That year, the monk says he was forced to work 64 consecutive days between March and May, and then 32 straight days in September and October.
A local labor standards supervision office has already recognized his overwork, confirming he once worked for at least a month without a day off, the Kyodo News agency reported.
The monk’s duties started at about 5 a.m., when he began preparing for a daily morning prayer ceremony, a drawing card for tourists. Then he would attend to guests’ needs and manage the checking in and out process, a task that generally lasted until about 5 p.m. but could continue until 11 p.m.
Mount Koya has 117 temples, almost half of which have shukubo, or lodging places for monks and guests. Guests typically eat a vegetarian dinner and breakfast in private dining rooms at the shukubo, and sleep on futons on a tatami mat floor.
Since it was listed as a World Heritage Site in 2004, the number of tourists staying overnight in the temples more than doubled to 440,000 in 2015. The number of foreign guests nearly tripled in the three years from 2013, Kyodo reported.
The monk also took care of the duties that only monks could do, such as helping prepare Buddhist services and writing Buddhist scripts on cards and scrolls, a task that could take hours, his lawyer said.
By the end of 2015, he began to develop depression and then went on sick leave in March 2016 on his doctor’s advice, according to the complaint, filed in the Wakayama District Court.
Shirakura, the monk’s lawyer, is now asking the court to rule that the temple violated its “obligation of security” — the idea that an employer is obligated to be considerate of employees' physical and other security, including mental health, while working.
This is not the first time Buddhist temples have found themselves in legal trouble over work practices.
Last year, a court in Kyoto ordered a temple to pay two monks a combined $60,000 for years of unpaid overtime, which sometimes hit 130 hours a month.

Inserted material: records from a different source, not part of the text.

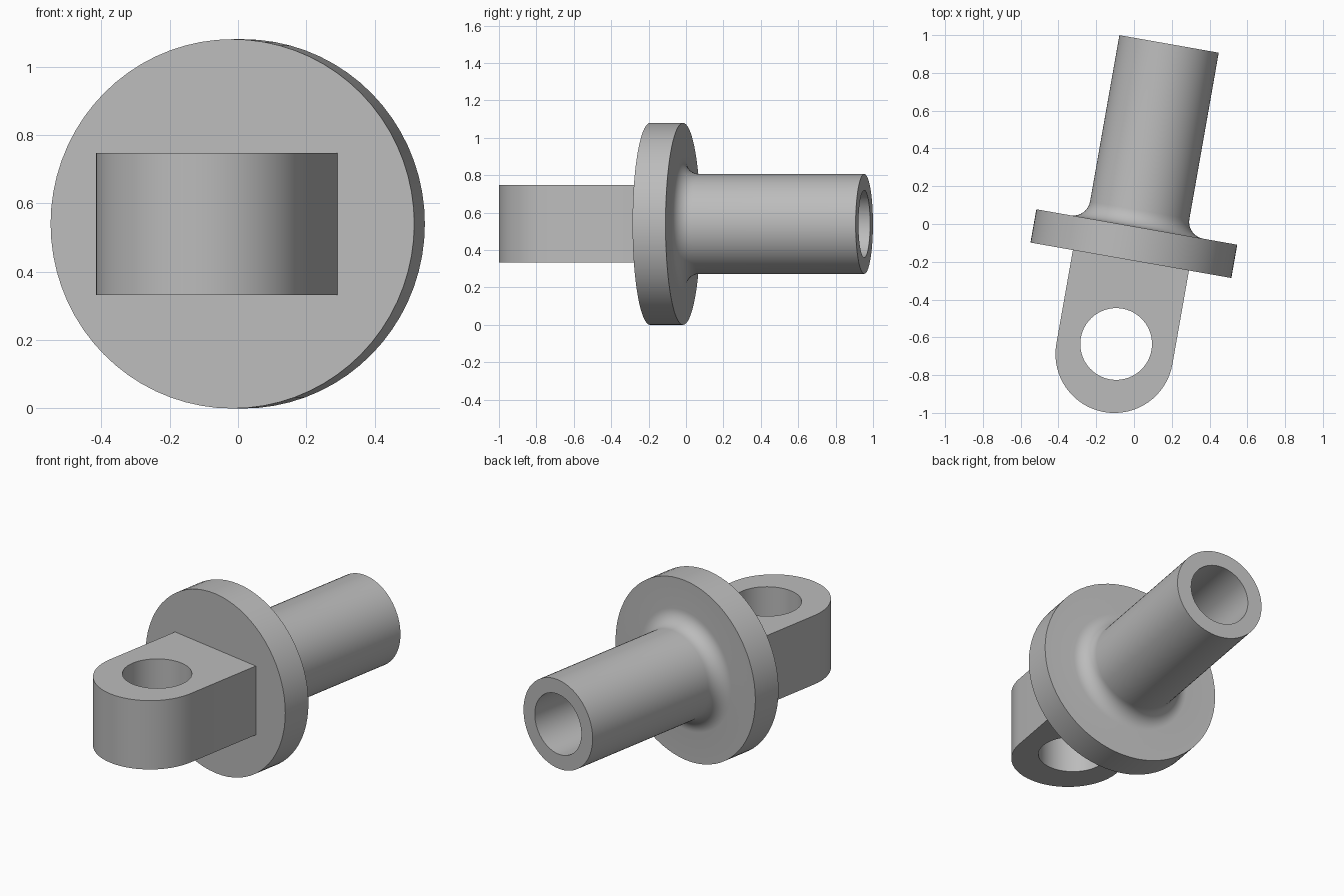
import bpy, bmesh, math
from mathutils import Matrix, Vector

cube = bpy.data.objects.get("Cube")
if cube:
    bpy.data.objects.remove(cube)

grey = bpy.data.materials.new("plain grey")
grey.use_nodes = True
colour = (0.5, 0.5, 0.5, 1)
grey.diffuse_color = colour
grey.node_tree.nodes["Principled BSDF"].inputs["Base Color"].default_value = colour

# Local y runs along the shaft axis, which is turned ten degrees
AXIS = Matrix.Translation((0.017, -0.003, 0.54)) @ Matrix.Rotation(math.radians(-10), 4, "Z")
FLANGE_FRONT, FLANGE_BACK, TIP = -0.192, -0.013, 0.971
SHAFT_R, BORE_R, FILLET = 0.267, 0.18, 0.09


def finish(name, bm):
    bmesh.ops.recalc_face_normals(bm, faces=bm.faces[:])
    mesh = bpy.data.meshes.new(name)
    bm.to_mesh(mesh)
    bm.free()
    mesh.materials.append(grey)
    obj = bpy.data.objects.new(name, mesh)
    bpy.context.collection.objects.link(obj)
    obj.matrix_world = AXIS
    bpy.ops.object.select_all(action="DESELECT")
    obj.select_set(True)
    bpy.context.view_layer.objects.active = obj
    bpy.ops.object.shade_smooth_by_angle(angle=math.radians(30))
    return obj


def arc(cx, cy, r, start, end, steps):
    angles = [math.radians(start + (end - start) * i / steps) for i in range(steps + 1)]
    return [(cx + r * math.cos(a), cy + r * math.sin(a)) for a in angles]


# Flange, filleted shaft and blind bore, turned from one profile (radius, axis)
profile = [(0, FLANGE_FRONT), (0.54, FLANGE_FRONT), (0.54, FLANGE_BACK)]
profile += arc(SHAFT_R + FILLET, FLANGE_BACK + FILLET, FILLET, 270, 180, 10)
profile += [(SHAFT_R, TIP), (BORE_R, TIP), (BORE_R, FLANGE_BACK), (0, FLANGE_BACK)]
bm = bmesh.new()
verts = [bm.verts.new((r, y, 0)) for r, y in profile]
edges = [bm.edges.new(pair) for pair in zip(verts, verts[1:])]
bmesh.ops.spin(bm, geom=verts + edges, cent=(0, 0, 0), axis=(0, 1, 0),
               angle=math.tau, steps=72, use_merge=True)
bmesh.ops.remove_doubles(bm, verts=bm.verts[:], dist=0.0001)
finish("flanged_shaft", bm)

# Round-ended lug with an upright pin hole
HALF_WIDTH, HALF_HEIGHT = 0.312, 0.2075
outline = arc(0, -0.696, HALF_WIDTH, 180, 360, 32)
outline += [(HALF_WIDTH, FLANGE_FRONT + 0.02), (-HALF_WIDTH, FLANGE_FRONT + 0.02)]
hole = arc(0, -0.642, 0.19, 0, 360, 48)[:-1]
bm = bmesh.new()
edges = []
for loop in (outline, hole):
    verts = [bm.verts.new((x, y, -HALF_HEIGHT)) for x, y in loop]
    edges += [bm.edges.new((v, verts[i - 1])) for i, v in enumerate(verts)]
bmesh.ops.triangle_fill(bm, edges=edges, use_beauty=True)
top = bmesh.ops.extrude_face_region(bm, geom=bm.faces[:])["geom"]
bmesh.ops.translate(bm, vec=Vector((0, 0, 2 * HALF_HEIGHT)),
                    verts=[v for v in top if isinstance(v, bmesh.types.BMVert)])
finish("pin_lug", bm)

The temple admitted it had not been keeping track of working hours.
Fifield reported from Seoul and Oda from Tokyo.